I wanted to see how Coronavirus was impacting not just leasing, but the # of people reaching out to look for an apartment. I know that anecdotally we’ve seen no slow down in the # of calls coming in. Or leases being done. But what does the data say? Well, the # of emails that come to us via sites like apartments.com, har.com, hotpads, etc. have just about doubled some weeks vs. 2019
Below is an image from a CRM tool I use that captures all incoming emails from people who’ve reached out to us looking for an apartment. This isn’t call ins or walks ins. Or even people who manually email us. It’s just people that reach out via an apartment search site. Last week was a busy one — and DOUBLE that of the same week in 2019 (current year is dark purple, last year is light purple).
Last week we had 171 emails coming in. The same week in 2019 was 85.
What remains a bit of a mystery is the % of people who reach out to us asking about one of our apartments, who actually reply to our attempts to reach out and help. We know that leasing is a numbers game: You get x number of leads, of which a smaller % reply, an even small % setup a showing, a smaller % apply, and finally smaller % lease. All of those ‘drop offs’ are what we’d expect. Except the first one. The # of people that reply, is the strange one.
On reason that drop off is strange is we never (ever) cold call people who might be looking for an apartment. We don’t buy any lists of prospective people searching. We don’t collect emails from other methods and used that to build a list to email our list sings to. We get our online leads by simply posting our available apartments to the MLS (which syndicates out to other apartment search sites that have an agreement with our MLS). Or by marking them as available in our property management software, which then syndicates them out to a few partners.
Which means that 100% of the emails we’re sending out are in replies to inquires we have coming in from search sites where people saw our apartment, and sent us a note saying “Hey, this place looks like it might be a fit, send me info”.

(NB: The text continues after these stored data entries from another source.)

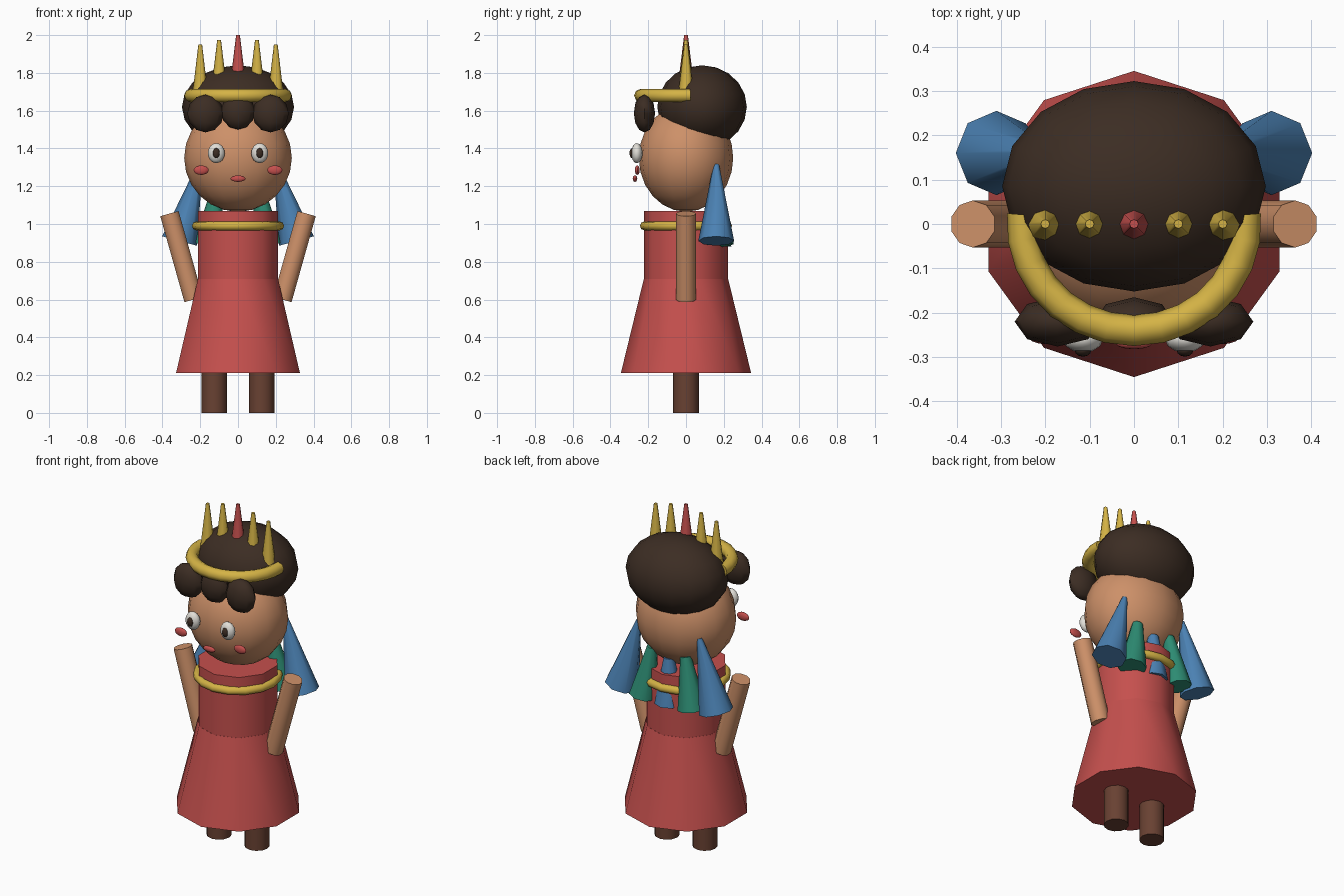
import bpy, bmesh, math
from mathutils import Vector, Matrix

cube = bpy.data.objects.get("Cube")
if cube:
    bpy.data.objects.remove(cube, do_unlink=True)


def material(name, rgb):
    m = bpy.data.materials.new(name)
    m.use_nodes = True
    m.diffuse_color = (*rgb, 1)
    m.node_tree.nodes["Principled BSDF"].inputs["Base Color"].default_value = (*rgb, 1)
    return m


RED = material("red", (0.56, 0.08, 0.075))
SKIN = material("skin", (0.61, 0.28, 0.14))
HAIR = material("dark brown", (0.045, 0.026, 0.017))
GOLD = material("gold", (0.66, 0.45, 0.06))
BLUE = material("blue", (0.07, 0.22, 0.45))
TEAL = material("teal", (0.026, 0.26, 0.17))
BROWN = material("brown", (0.14, 0.053, 0.032))
WHITE = material("white", (0.75, 0.73, 0.68))
parts = []


def finish(name, bm, mat):
    bmesh.ops.recalc_face_normals(bm, faces=bm.faces)
    mesh = bpy.data.meshes.new(name)
    bm.to_mesh(mesh)
    bm.free()
    mesh.materials.append(mat)
    ob = bpy.data.objects.new(name, mesh)
    bpy.context.collection.objects.link(ob)
    parts.append(ob)


def ball(name, centre, radii, mat, segs=12, rings=8):
    bm = bmesh.new()
    place = Matrix.Translation(centre) @ Matrix.Diagonal((*radii, 1))
    bmesh.ops.create_uvsphere(bm, u_segments=segs, v_segments=rings, radius=1, matrix=place)
    finish(name, bm, mat)


def taper(name, start, end, r_start, r_end, mat, sides=10):
    a, b = Vector(start), Vector(end)
    turn = Vector((0, 0, 1)).rotation_difference(b - a).to_matrix().to_4x4()
    bm = bmesh.new()
    bmesh.ops.create_cone(bm, cap_ends=True, segments=sides, radius1=r_start, radius2=r_end,
                          depth=(b - a).length, matrix=Matrix.Translation((a + b) / 2) @ turn)
    finish(name, bm, mat)


def hoop(name, rx, ry, z, thick, mat, first=0, last=360, steps=16, sides=8):
    """Round tube following a flat ellipse, either closed or a capped arc."""
    closed = last - first == 360
    bm = bmesh.new()
    rings = []
    for i in range(steps if closed else steps + 1):
        t = math.radians(first + (last - first) * i / steps)
        out = Vector((math.cos(t), math.sin(t), 0))
        mid = Vector((rx * out.x, ry * out.y, z))
        ring = []
        for j in range(sides):
            s = math.tau * j / sides
            ring.append(bm.verts.new(mid + out * thick * math.cos(s)
                                     + Vector((0, 0, thick * math.sin(s)))))
        rings.append(ring)
    pairs = list(zip(rings, rings[1:]))
    if closed:
        pairs.append((rings[-1], rings[0]))
    else:
        bm.faces.new(rings[0])
        bm.faces.new(rings[-1])
    for p, q in pairs:
        for j in range(sides):
            k = (j + 1) % sides
            bm.faces.new((p[j], p[k], q[k], q[j]))
    finish(name, bm, mat)


# Dress and necklace
taper("skirt", (0, 0, 0.21), (0, 0, 0.71), 0.345, 0.223, RED)
taper("torso", (0, 0, 0.7), (0, 0, 1.07), 0.222, 0.222, RED)
hoop("necklace", 0.22, 0.22, 0.99, 0.024, GOLD)

# Head, hair and mouth
ball("head", (0, 0, 1.35), (0.285, 0.25, 0.285), SKIN, 16, 12)
ball("hair", (0, 0.085, 1.62), (0.297, 0.237, 0.22), HAIR, 16, 10)
ball("middle_curl", (0, -0.22, 1.595), (0.09, 0.055, 0.095), HAIR, 8, 6)
ball("mouth", (0, -0.27, 1.24), (0.04, 0.012, 0.017), RED)

# Crown
hoop("crown_band", 0.252, 0.24, 1.68, 0.035, GOLD, -185, 5, 14)
taper("middle_crown_spike", (0, 0, 1.74), (0, 0, 2), 0.042, 0.01, RED, 8)

# Middle cape feather
taper("middle_feather", (0, 0.16, 0.88), (0, 0.16, 1.15), 0.08, 0.03, BLUE, 8)

# Paired parts
for side, s in (("left", 1), ("right", -1)):
    taper(side + "_leg", (s * 0.125, 0, 0), (s * 0.125, 0, 0.3), 0.068, 0.068, BROWN, 12)
    taper(side + "_arm", (s * 0.235, 0, 0.6), (s * 0.363, 0, 1.055), 0.053, 0.053, SKIN)
    taper(side + "_outer_feather", (s * 0.31, 0.16, 0.91), (s * 0.2, 0.16, 1.315),
          0.095, 0.015, BLUE, 8)
    taper(side + "_inner_feather", (s * 0.16, 0.175, 0.89), (s * 0.11, 0.16, 1.185),
          0.078, 0.03, TEAL, 8)
    ball(side + "_curl", (s * 0.172, -0.22, 1.585), (0.097, 0.056, 0.1), HAIR, 8, 6)
    ball(side + "_eye", (s * 0.115, -0.26, 1.375), (0.045, 0.03, 0.053), WHITE)
    ball(side + "_pupil", (s * 0.115, -0.284, 1.375), (0.019, 0.015, 0.027), HAIR)
    ball(side + "_cheek", (s * 0.195, -0.258, 1.285), (0.04, 0.013, 0.025), RED)
    taper(side + "_inner_crown_spike", (s * 0.1, 0, 1.71), (s * 0.1, 0, 1.975),
          0.042, 0.01, GOLD, 8)
    taper(side + "_outer_crown_spike", (s * 0.2, 0, 1.68), (s * 0.2, 0, 1.95),
          0.042, 0.01, GOLD, 8)

# Smooth shading with sharp rims
bpy.ops.object.select_all(action='DESELECT')
for ob in parts:
    ob.select_set(True)
bpy.context.view_layer.objects.active = parts[0]
bpy.ops.object.shade_smooth_by_angle(angle=math.radians(55))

This initial incoming request from someone searching for an apartment is where we start the balancing act of wanting to reply back to help, and follow up, but not follow up so much that we might be spamming. For the sake of being transparent in our process, how we reach out to those who inquire was detailed here.

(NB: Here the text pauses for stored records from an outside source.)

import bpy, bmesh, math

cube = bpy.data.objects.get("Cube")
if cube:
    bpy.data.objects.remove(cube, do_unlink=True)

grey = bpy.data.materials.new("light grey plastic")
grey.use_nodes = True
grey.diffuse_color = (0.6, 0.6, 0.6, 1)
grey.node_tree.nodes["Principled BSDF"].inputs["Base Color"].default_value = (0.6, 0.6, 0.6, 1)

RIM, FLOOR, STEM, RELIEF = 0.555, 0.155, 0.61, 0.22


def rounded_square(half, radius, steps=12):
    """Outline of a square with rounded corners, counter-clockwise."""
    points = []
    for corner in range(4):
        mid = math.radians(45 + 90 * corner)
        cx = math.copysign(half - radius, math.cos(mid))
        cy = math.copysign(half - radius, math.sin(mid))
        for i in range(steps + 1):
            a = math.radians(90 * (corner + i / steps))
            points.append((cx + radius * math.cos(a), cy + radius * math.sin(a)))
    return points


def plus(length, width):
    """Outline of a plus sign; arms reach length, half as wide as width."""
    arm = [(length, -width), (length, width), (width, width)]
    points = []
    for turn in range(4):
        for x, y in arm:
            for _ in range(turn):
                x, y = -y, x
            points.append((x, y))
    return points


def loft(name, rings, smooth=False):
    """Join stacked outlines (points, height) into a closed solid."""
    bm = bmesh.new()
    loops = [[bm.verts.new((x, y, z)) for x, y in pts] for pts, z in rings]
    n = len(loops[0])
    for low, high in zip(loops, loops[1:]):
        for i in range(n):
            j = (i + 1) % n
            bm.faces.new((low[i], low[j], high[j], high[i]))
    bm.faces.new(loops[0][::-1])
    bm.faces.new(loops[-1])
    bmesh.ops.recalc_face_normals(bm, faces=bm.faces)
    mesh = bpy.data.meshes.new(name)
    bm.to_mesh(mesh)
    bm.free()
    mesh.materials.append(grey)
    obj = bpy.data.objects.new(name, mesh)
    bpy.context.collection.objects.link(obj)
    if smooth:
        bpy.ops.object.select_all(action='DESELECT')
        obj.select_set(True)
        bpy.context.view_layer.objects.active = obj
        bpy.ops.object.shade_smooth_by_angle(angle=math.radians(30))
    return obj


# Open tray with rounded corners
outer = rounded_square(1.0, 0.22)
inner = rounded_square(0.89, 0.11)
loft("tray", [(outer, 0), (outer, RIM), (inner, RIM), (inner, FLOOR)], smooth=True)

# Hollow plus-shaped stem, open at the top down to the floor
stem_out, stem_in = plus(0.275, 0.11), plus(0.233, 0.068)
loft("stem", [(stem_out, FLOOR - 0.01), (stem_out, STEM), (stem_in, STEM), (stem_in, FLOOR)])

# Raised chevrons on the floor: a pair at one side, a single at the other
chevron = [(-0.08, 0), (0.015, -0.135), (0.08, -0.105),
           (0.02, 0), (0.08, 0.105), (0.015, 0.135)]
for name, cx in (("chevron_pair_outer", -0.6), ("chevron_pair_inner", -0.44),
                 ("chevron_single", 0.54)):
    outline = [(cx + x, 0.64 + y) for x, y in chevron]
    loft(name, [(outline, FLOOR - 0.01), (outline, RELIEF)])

The best theory I have is this: Our #1 lead source is a site that does apartment search differently. Rather than ask users to check some boxes about unit size, min/max price, and then show them on a map, this site has users answer a bunch of questions — survey style. Then presents them with options after. But whats happening is that site is sending emails to all the property owners like us, for any properties the site feels is a fit for that user, and saying: “Hey, this person wants to lease your property. Please contact them right away”. When the user really may have been just hanging out in their pajamas on the couch, browsing to see what’s out there, not really wanting to be contacted. While this site is at the top of our list from an incoming # of lead perspective, its at the bottom in terms of % of people that actually reply to our attempts to help.

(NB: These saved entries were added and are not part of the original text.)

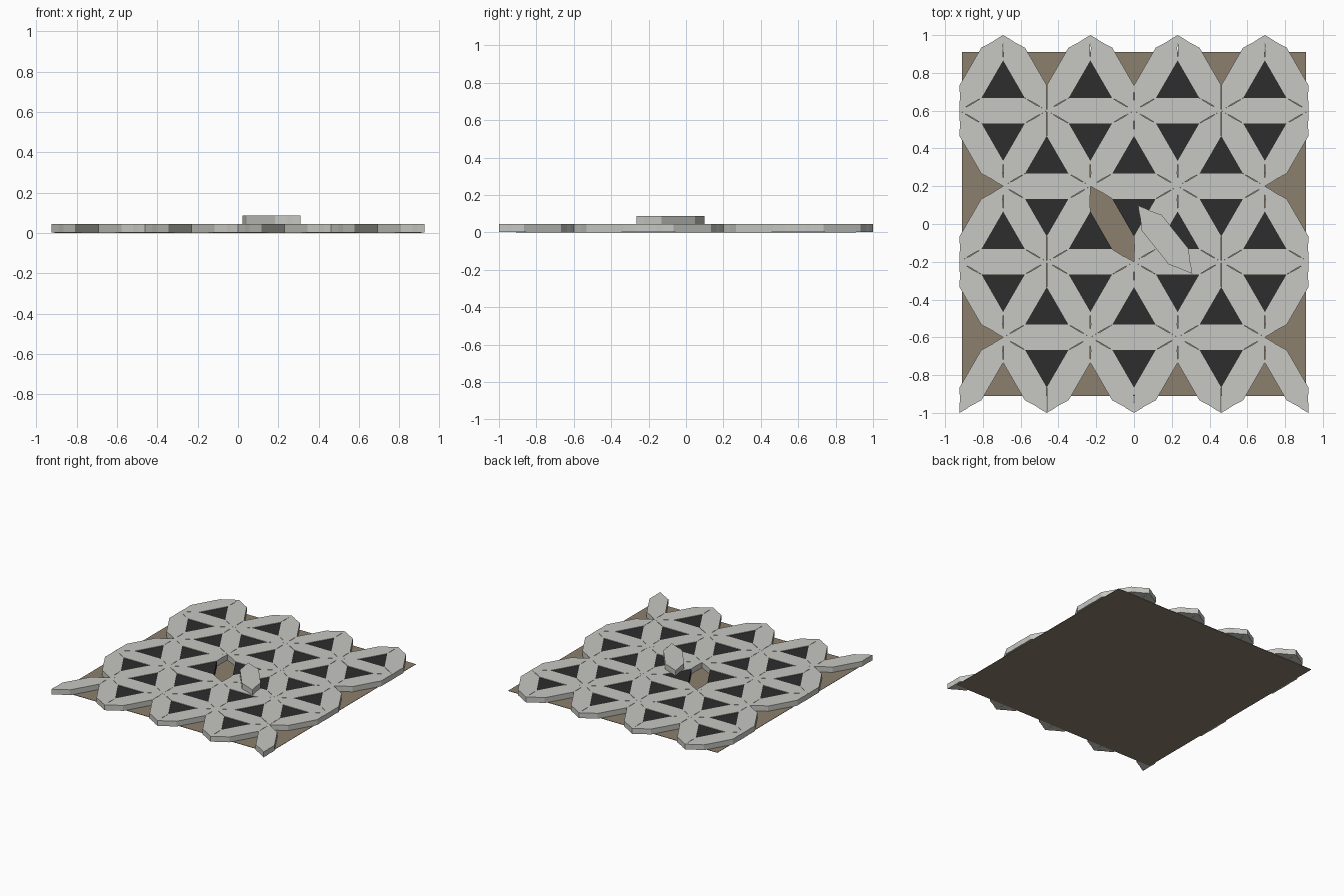
import bpy, bmesh, math

if "Cube" in bpy.data.objects:
    bpy.data.objects.remove(bpy.data.objects["Cube"])

L = 2 / (5 * math.sin(math.pi / 3))   # lattice spacing
ROW = 0.4                             # distance between lattice rows
BASE, TOP, INSERT = 0.003, 0.045, 0.041
HALF = 0.067                          # half width of a petal tile


def material(name, rgb):
    m = bpy.data.materials.new(name)
    m.diffuse_color = (*rgb, 1)
    m.use_nodes = True
    m.node_tree.nodes["Principled BSDF"].inputs["Base Color"].default_value = m.diffuse_color
    return m


stone = material("pale stone", (0.57, 0.57, 0.54))
dark = material("charcoal", (0.026, 0.026, 0.027))
backing = material("brown backing", (0.26, 0.215, 0.155))


def prism(name, outline, height, mat):
    """Mesh made by extruding a flat outline upward from zero."""
    bm = bmesh.new()
    face = bm.faces.new([bm.verts.new((x, y, 0)) for x, y in outline])
    top = bmesh.ops.extrude_face_region(bm, geom=[face])["geom"]
    bmesh.ops.translate(bm, vec=(0, 0, height),
                        verts=[v for v in top if isinstance(v, bmesh.types.BMVert)])
    bmesh.ops.recalc_face_normals(bm, faces=bm.faces)
    me = bpy.data.meshes.new(name)
    bm.to_mesh(me)
    bm.free()
    me.materials.append(mat)
    return me


def place(name, mesh, x, y, z, angle=0.0):
    ob = bpy.data.objects.new(name, mesh)
    ob.location = (x, y, z)
    ob.rotation_euler.z = angle
    bpy.context.collection.objects.link(ob)


# Petal outline: one quarter mirrored to four
h = L / 2
quarter = [(-h, 0), (-h + 0.035, 0.020), (-h + 0.06, 0.032), (-h + HALF * math.sqrt(3), HALF)]
upper = quarter + [(-x, y) for x, y in reversed(quarter)]
outline = upper + [(x, -y) for x, y in reversed(upper[1:-1])]
petal = prism("petal_tile", outline, TOP - BASE, stone)

# Triangular insert that fills the space between three petals
r = 2 * (ROW / 3 - HALF)
corners = [(r * math.cos(math.radians(a)), r * math.sin(math.radians(a))) for a in (90, 210, 330)]
triangle = prism("triangle_insert", corners, INSERT - BASE, dark)

# Backing sheet
s = 0.91
place("backing_sheet", prism("backing_sheet", [(-s, -s), (s, -s), (s, s), (-s, s)], BASE, backing), 0, 0, 0)

for row in range(5):
    y = -1 + ROW * row
    count = 5 if row % 2 == 0 else 4
    xs = [(i - (count - 1) / 2) * L for i in range(count)]
    # Horizontal petals with an insert above and below each
    if row > 0:
        for x in xs[:-1]:
            place("flat_petal", petal, x + h, y, BASE)
            place("upper_insert", triangle, x + h, y + ROW / 3, BASE)
            place("lower_insert", triangle, x + h, y - ROW / 3, BASE, math.pi)
    # Diagonal petals rising to the next row, leaving one gap
    for x in xs:
        for side in (-1, 1):
            gap = row == 2 and side == -1 and abs(x) < 0.01
            if abs(x + side * h) < 2 * L + 0.01 and not gap:
                place("slanted_petal", petal, x + side * h / 2, y + ROW / 2, BASE, side * math.pi / 3)

# Loose petal lying on top beside the gap
place("loose_petal", petal, 0.165, -0.083, TOP + 0.001, math.radians(-51.5))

When I remove this site from our statistics, then the % of people who reply to our attempts to help goes up quite a bit. But it’s still low. Maybe 1 in 10.
But at the end of the day, while it might be puzzling, it’s also okay. While we get more of those initial leads then our managers could effectively call and manage, that smaller % that actually replies back means there is a much more manageable number for our team to help and give direct attention and time to. Also, the # who end up replying is sufficient to meet our occupancy goals and have a property that supports itself and allows us to reinvest in the property and community.
If you’ve made it all the way to the end, congratulations (and you may be a data nerd). I hope this behind the scenes look at our incoming leads and process was enjoyable. Also, thanks for reading. Stay safe, best of luck in your search (if you’re looking) and have a wonderful day!